It’s a strange way for the Finn to repay the hospitality he enjoyed in Budapest. And at this point, it’s impossible to tell whether this is Tuomi-Nikula’s own, biased view or the official stance of the Finnish government. In either case, it’s rather unfortunate. Now we can imagine the kind of reports about Hungary that he used to send home to Helsinki.
Perhaps it’s time then to put opinion aside and have a candid conversation about Finland.
First of all, as I wrote a few weeks ago, it’s not only that Finland (the EU Member State that currently presides over the Council and has launched a rule of law inquisition against Hungary and Poland) doesn’t have a Constitutional Court, independent judiciary or press freedom, it also shows signs of other serious problems as well.
In Finland, for example, even though domestic violence affects 5.4 percent of population, it is not listed as an offense in the Criminal Code. Because of this shameful record, Amnesty International and the United Nations have both called upon Finland to implement further measures to protect victims.
In his opinion piece, the former ambassador stresses the topic of corruption. He scolds Hungary but stays silent about questionable transactions in his own country. Did you know that Russian oligarchs are buying up whole islands in the Finnish archipelago’s most strategic locations? And that NATO has even issued warnings about typical Russian infiltration techniques? They don’t seem to care.
When talking about corruption, we should also mention the notorious case of Jari Aarnio, the former head of the Finnish Drug Enforcement Administration. While the first allegations date back to 2013, a 2016 court ruling has confirmed that DEA agent Aarnio was, in fact, deeply involved in drug trafficking and similar activities. The Helsinki court found him guilty on 22 different counts and sentenced him to ten years in prison.
But of course, you won’t hear these details from the former ambassador.
They won’t talk much about the situation of minorities, either. According to a report by the EU’s Fundamental Rights Agency, more than 10 thousand girls and women suffer from female genital mutilations in Finland. Petrifying numbers for a population of 5.5 million.

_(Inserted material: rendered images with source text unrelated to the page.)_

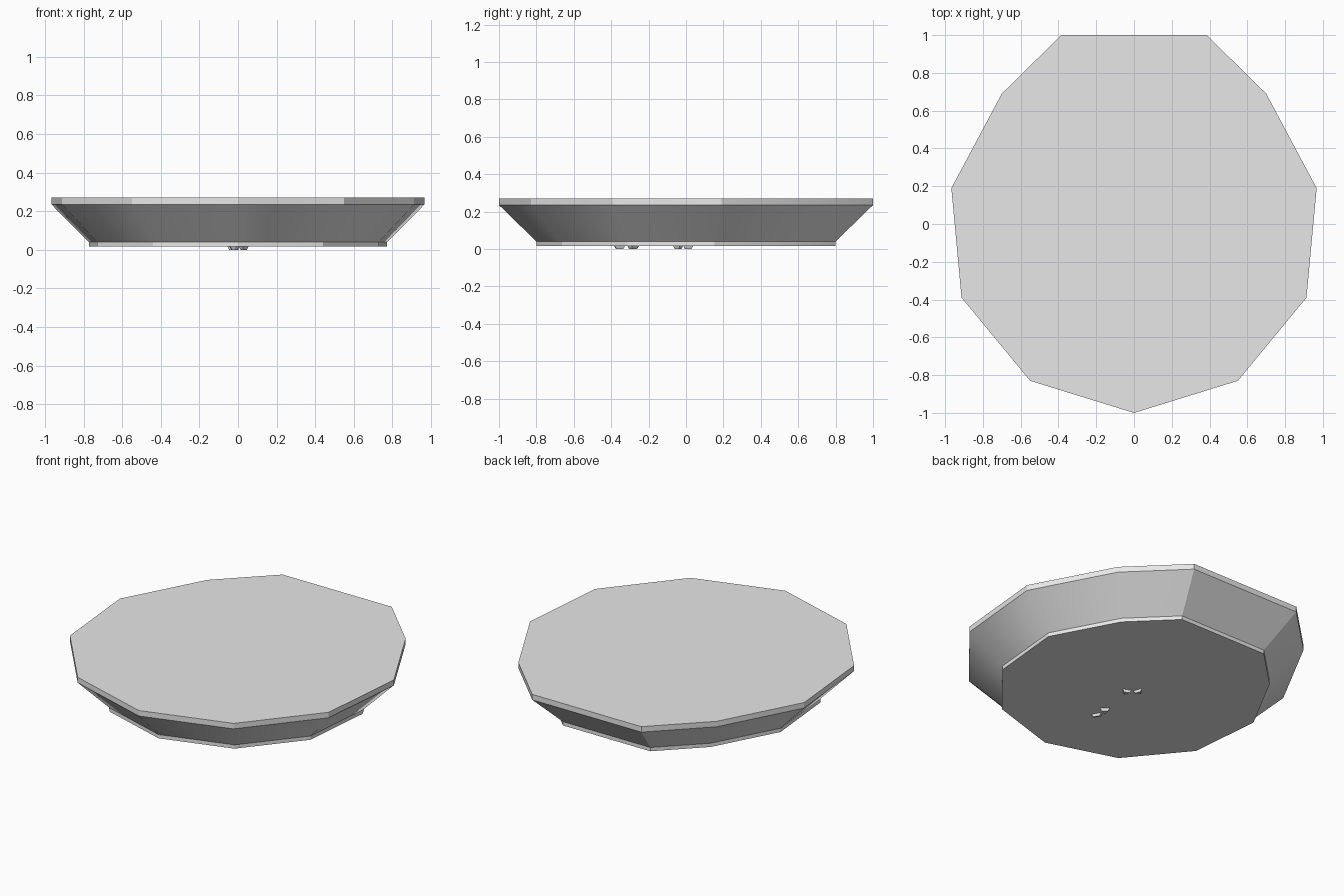
import bpy
import bmesh
import math

cube = bpy.data.objects.get("Cube")
if cube:
    bpy.data.objects.remove(cube, do_unlink=True)

# One plain grey for the whole model
grey = bpy.data.materials.new("plain_grey")
grey.use_nodes = True
colour = (0.8, 0.8, 0.8, 1)
grey.diffuse_color = colour
grey.node_tree.nodes["Principled BSDF"].inputs["Base Color"].default_value = colour


def loft(name, outline, levels):
    """Stack an outline at (height, scale about its middle) levels and cap both ends."""
    cx = sum(p[0] for p in outline) / len(outline)
    cy = sum(p[1] for p in outline) / len(outline)
    if name == "dish_body":
        cx = cy = 0
    bm = bmesh.new()
    rings = [[bm.verts.new((cx + (x - cx) * s, cy + (y - cy) * s, z)) for x, y in outline]
             for z, s in levels]
    n = len(outline)
    for low, high in zip(rings, rings[1:]):
        for i in range(n):
            j = (i + 1) % n
            bm.faces.new((low[i], low[j], high[j], high[i]))
    bm.faces.new(rings[0])
    bm.faces.new(rings[-1])
    bmesh.ops.recalc_face_normals(bm, faces=bm.faces)
    mesh = bpy.data.meshes.new(name)
    bm.to_mesh(mesh)
    bm.free()
    mesh.materials.append(grey)
    obj = bpy.data.objects.new(name, mesh)
    bpy.context.collection.objects.link(obj)
    return obj


# Eleven-sided body: base rim, flared wall, top rim
half = [(0.385, 1), (0.70, 0.69), (0.967, 0.19), (0.913, -0.39), (0.55, -0.83)]
outline = half + [(0, -1)] + [(-x, y) for x, y in reversed(half)]
base = 0.016
body = loft("dish_body", outline, [(base, 0.8), (0.04, 0.8), (0.235, 1), (0.27, 1)])
bpy.ops.object.select_all(action='DESELECT')
body.select_set(True)
bpy.context.view_layer.objects.active = body
bpy.ops.object.shade_smooth_by_angle(angle=math.radians(30))

# Small raised shapes under the base
stud = [(0, 0.65), (base + 0.002, 1)]
loft("base_wedge_front", [(0.005, -0.015), (0.055, -0.035), (0.025, -0.07)], stud)
loft("base_wedge_back", [(-0.005, -0.015), (-0.055, 0.005), (-0.025, 0.04)], stud)
loft("base_triangle", [(0.015, -0.29), (-0.045, -0.315), (-0.03, -0.25)], stud)
loft("base_bar", [(0.005, -0.38), (-0.01, -0.385), (-0.04, -0.33), (-0.025, -0.325)], stud)
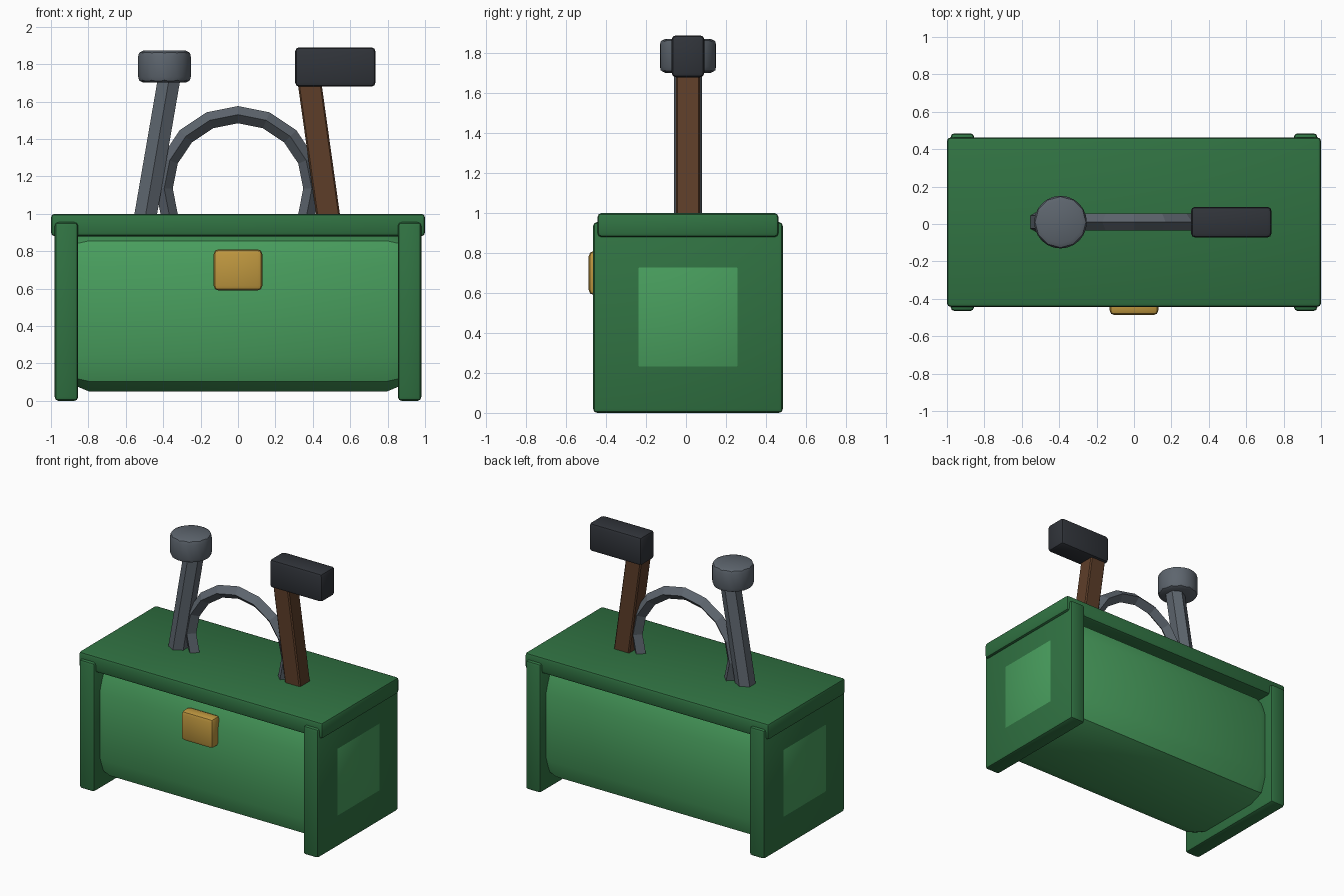
import bpy, bmesh
from math import radians, sin, cos, pi, tan
from mathutils import Matrix, Vector

if "Cube" in bpy.data.objects:
    bpy.data.objects.remove(bpy.data.objects["Cube"])

CY = 0.01  # depth centre shared by the box and tools


def material(name, rgb):
    m = bpy.data.materials.new(name)
    m.diffuse_color = (*rgb, 1)
    m.use_nodes = True
    m.node_tree.nodes["Principled BSDF"].inputs["Base Color"].default_value = m.diffuse_color
    return m


GREEN = material("green", (0.065, 0.34, 0.11))
DARK_GREEN = material("dark_green", (0.03, 0.17, 0.055))
GOLD = material("gold", (0.52, 0.31, 0.05))
STEEL = material("steel", (0.11, 0.13, 0.155))
BLACK = material("black_iron", (0.03, 0.034, 0.042))
WOOD = material("wood", (0.11, 0.048, 0.022))


def finish(name, bm, mat, smooth=True):
    bmesh.ops.recalc_face_normals(bm, faces=bm.faces[:])
    me = bpy.data.meshes.new(name)
    bm.to_mesh(me)
    bm.free()
    if smooth:
        me.shade_smooth()
        me.set_sharp_from_angle(angle=radians(35))
    me.materials.append(mat)
    ob = bpy.data.objects.new(name, me)
    bpy.context.collection.objects.link(ob)
    return ob


def bevel(bm, width, segments=2):
    bmesh.ops.bevel(bm, geom=bm.edges[:], offset=width, offset_type='OFFSET',
                    segments=segments, profile=0.5, affect='EDGES', clamp_overlap=True)


def box(name, x, y, z, mat, width):
    """Bevelled box from (min, max) ranges."""
    bm = bmesh.new()
    bmesh.ops.create_cube(bm, size=1)
    for v in bm.verts:
        v.co = Vector([(a + b) / 2 + c * (b - a) for (a, b), c in zip((x, y, z), v.co)])
    bevel(bm, width)
    return finish(name, bm, mat)


def lean(bm, x_at_lid, z0, z1, degrees):
    """Stand a z-centred shaft through the lid, tilted about y."""
    t = radians(degrees)
    mid = (z0 + z1) / 2
    bm.transform(Matrix.Translation((x_at_lid + (mid - 1) * tan(t), CY, mid))
                 @ Matrix.Rotation(t, 4, 'Y'))


# Chest: heavily bevelled body, end panels, lid and latch
box("body", (-0.981, 0.981), (CY - 0.43, CY + 0.43), (0.05, 0.91), GREEN, 0.185)
for side, s in (("left", -1), ("right", 1)):
    box(side + "_end_panel", sorted((s * 0.855, s * 0.98)),
        (CY - 0.475, CY + 0.475), (0, 0.955), DARK_GREEN, 0.02)
box("lid", (-1, 1), (CY - 0.453, CY + 0.453), (0.88, 1.0), DARK_GREEN, 0.02)
box("latch", (-0.13, 0.13), (-0.487, -0.39), (0.59, 0.81), GOLD, 0.025)

# Carrying ring: 16-sided, diamond section, lower half hidden in the chest
bm = bmesh.new()
rings = []
for i in range(16):
    a = 2 * pi * i / 16
    rings.append([bm.verts.new(((0.395 + 0.046 * cos(b)) * cos(a), CY + 0.046 * sin(b),
                                1.135 + (0.395 + 0.046 * cos(b)) * sin(a)))
                  for b in (0, pi / 2, pi, 3 * pi / 2)])
for i in range(16):
    p, q = rings[i], rings[(i + 1) % 16]
    for j in range(4):
        k = (j + 1) % 4
        bm.faces.new((p[j], q[j], q[k], p[k]))
finish("carrying_handle", bm, STEEL, smooth=False)

# Steel tool: six-sided leaning shaft with a round head
bm = bmesh.new()
bmesh.ops.create_cone(bm, cap_ends=True, segments=6, radius1=0.069, radius2=0.069, depth=1.1)
lean(bm, -0.493, 0.68, 1.76, 9.8)
finish("steel_tool_shaft", bm, STEEL, smooth=False)

bm = bmesh.new()
bmesh.ops.create_cone(bm, cap_ends=True, segments=12, radius1=0.145, radius2=0.145, depth=0.17)
bevel(bm, 0.03)
bm.transform(Matrix.Translation((-0.393, CY, 1.787)))
finish("steel_tool_head", bm, STEEL)

# Hammer: leaning square wooden shaft with a block head
bm = bmesh.new()
bmesh.ops.create_cube(bm, size=1)
bm.transform(Matrix.Diagonal((0.126, 0.122, 1.1, 1)))
bevel(bm, 0.008, 1)
lean(bm, 0.481, 0.66, 1.76, -8)
finish("hammer_shaft", bm, WOOD)
box("hammer_head", (0.305, 0.735), (CY - 0.082, CY + 0.082), (1.68, 1.89), BLACK, 0.022)
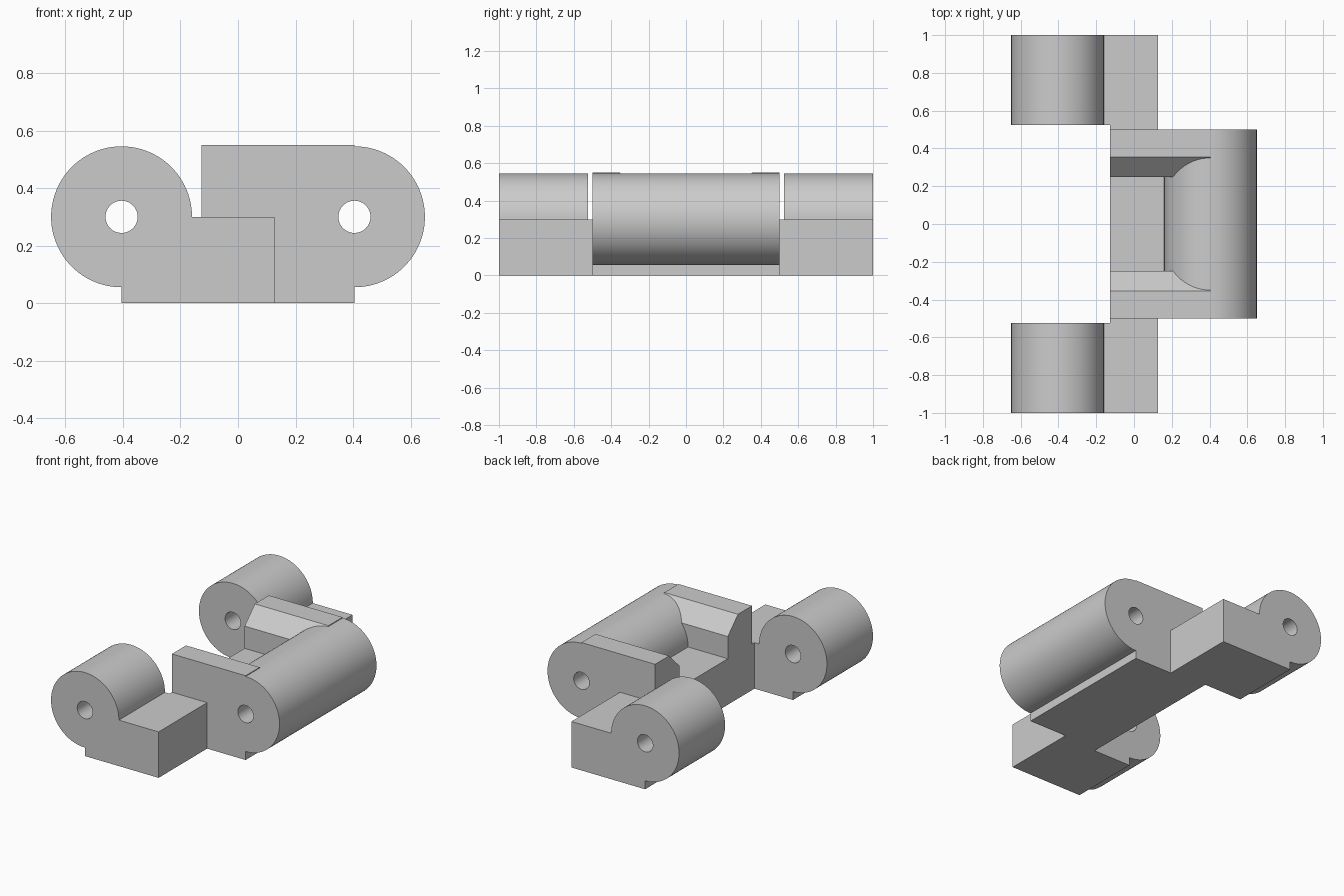
import bpy, bmesh, math
from mathutils import Vector

cube = bpy.data.objects.get("Cube")
if cube:
    bpy.data.objects.remove(cube)

PIVOT_X, PIVOT_Z, RADIUS, BORE = 0.405, 0.30, 0.245, 0.056
BLOCK_X = 0.127          # inner edge shared by the block and the shoulders
SEGMENTS = 96

grey = bpy.data.materials.new("plain grey")
grey.use_nodes = True
grey.diffuse_color = (0.6, 0.6, 0.6, 1)
grey.node_tree.nodes["Principled BSDF"].inputs["Base Color"].default_value = (0.6, 0.6, 0.6, 1)


def arc(cx, radius, start, end, steps):
    """Points in x, z around a pivot."""
    angles = [math.radians(start + (end - start) * i / steps) for i in range(steps + 1)]
    return [(cx + radius * math.cos(a), PIVOT_Z + radius * math.sin(a)) for a in angles]


def prism(name, profile, low, high, axis="Y"):
    """Extrude a profile along Y (points are x, z) or X (points are y, z)."""
    place = (lambda u, v: (u, low, v)) if axis == "Y" else (lambda u, v: (low, u, v))
    travel = (0, high - low, 0) if axis == "Y" else (high - low, 0, 0)
    bm = bmesh.new()
    face = bm.faces.new([bm.verts.new(place(u, v)) for u, v in profile])
    result = bmesh.ops.extrude_face_region(bm, geom=[face])
    moved = [g for g in result["geom"] if isinstance(g, bmesh.types.BMVert)]
    bmesh.ops.translate(bm, verts=moved, vec=Vector(travel))
    bmesh.ops.recalc_face_normals(bm, faces=bm.faces)
    mesh = bpy.data.meshes.new(name)
    bm.to_mesh(mesh)
    bm.free()
    mesh.materials.append(grey)
    obj = bpy.data.objects.new(name, mesh)
    bpy.context.collection.objects.link(obj)
    return obj


def rectangle(u0, u1, v0, v1):
    return [(u0, v0), (u1, v0), (u1, v1), (u0, v1)]


def combine(obj, tool, operation):
    """Apply a boolean and discard the tool."""
    mod = obj.modifiers.new("boolean", "BOOLEAN")
    mod.object, mod.operation, mod.solver = tool, operation, "EXACT"
    bpy.ops.object.select_all(action="DESELECT")
    bpy.context.view_layer.objects.active = obj
    obj.select_set(True)
    bpy.ops.object.modifier_apply(modifier=mod.name)
    bpy.data.objects.remove(tool)


def bore(obj, cx):
    hole = arc(cx, BORE, 0, 360, SEGMENTS // 2)[:-1]
    combine(obj, prism("bore_cutter", hole, -1.2, 1.2), "DIFFERENCE")


def finish(obj):
    bpy.ops.object.select_all(action="DESELECT")
    bpy.context.view_layer.objects.active = obj
    obj.select_set(True)
    bpy.ops.object.shade_smooth_by_angle(angle=math.radians(25))


# Centre block with a chamfered channel running back to the barrel
block = prism("centre_block", rectangle(-BLOCK_X, PIVOT_X, 0, 0.55), -0.5, 0.5)
channel = [(-0.25, PIVOT_Z), (0.25, PIVOT_Z), (0.25, 0.445), (0.45, 0.645),
           (-0.45, 0.645), (-0.25, 0.445)]
combine(block, prism("channel_cutter", channel, -0.3, 0.6, "X"), "DIFFERENCE")
barrel = prism("barrel", arc(PIVOT_X, RADIUS, 0, 360, SEGMENTS)[:-1], -0.5, 0.5)
combine(block, barrel, "UNION")
bore(block, PIVOT_X)
finish(block)

# Side shoulders, each with a round knuckle on a low foot
shoulder_profile = arc(-PIVOT_X, RADIUS, 270, 0, SEGMENTS * 3 // 4)
shoulder_profile += [(BLOCK_X, PIVOT_Z), (BLOCK_X, 0), (-PIVOT_X, 0)]
for name, side in (("front_shoulder", -1), ("back_shoulder", 1)):
    low, high = sorted((side * 0.5, side))
    shoulder = prism(name, shoulder_profile, low, high)
    # Clearance beside the knuckle
    low, high = sorted((side * 0.4, side * 0.525))
    notch = prism("notch_cutter", rectangle(-1, -BLOCK_X, -0.1, 1), low, high)
    combine(shoulder, notch, "DIFFERENCE")
    bore(shoulder, -PIVOT_X)
    finish(shoulder)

At the same time, freshly settled religious minorities are under grave threat: a Muslim prayer room in Oulu, for example, has been attacked nine times in the last year.
The rights of the 10-12 thousand-strong Roma community in Finland are also suffering: in a survey, 68 percent of Roma respondents said that they were subject to discrimination last year, while another study found that 54 percent said they suffered discrimination on the job and in the housing market.
If we’re going to speak candidly, let’s put opinion aside and look at the hard facts.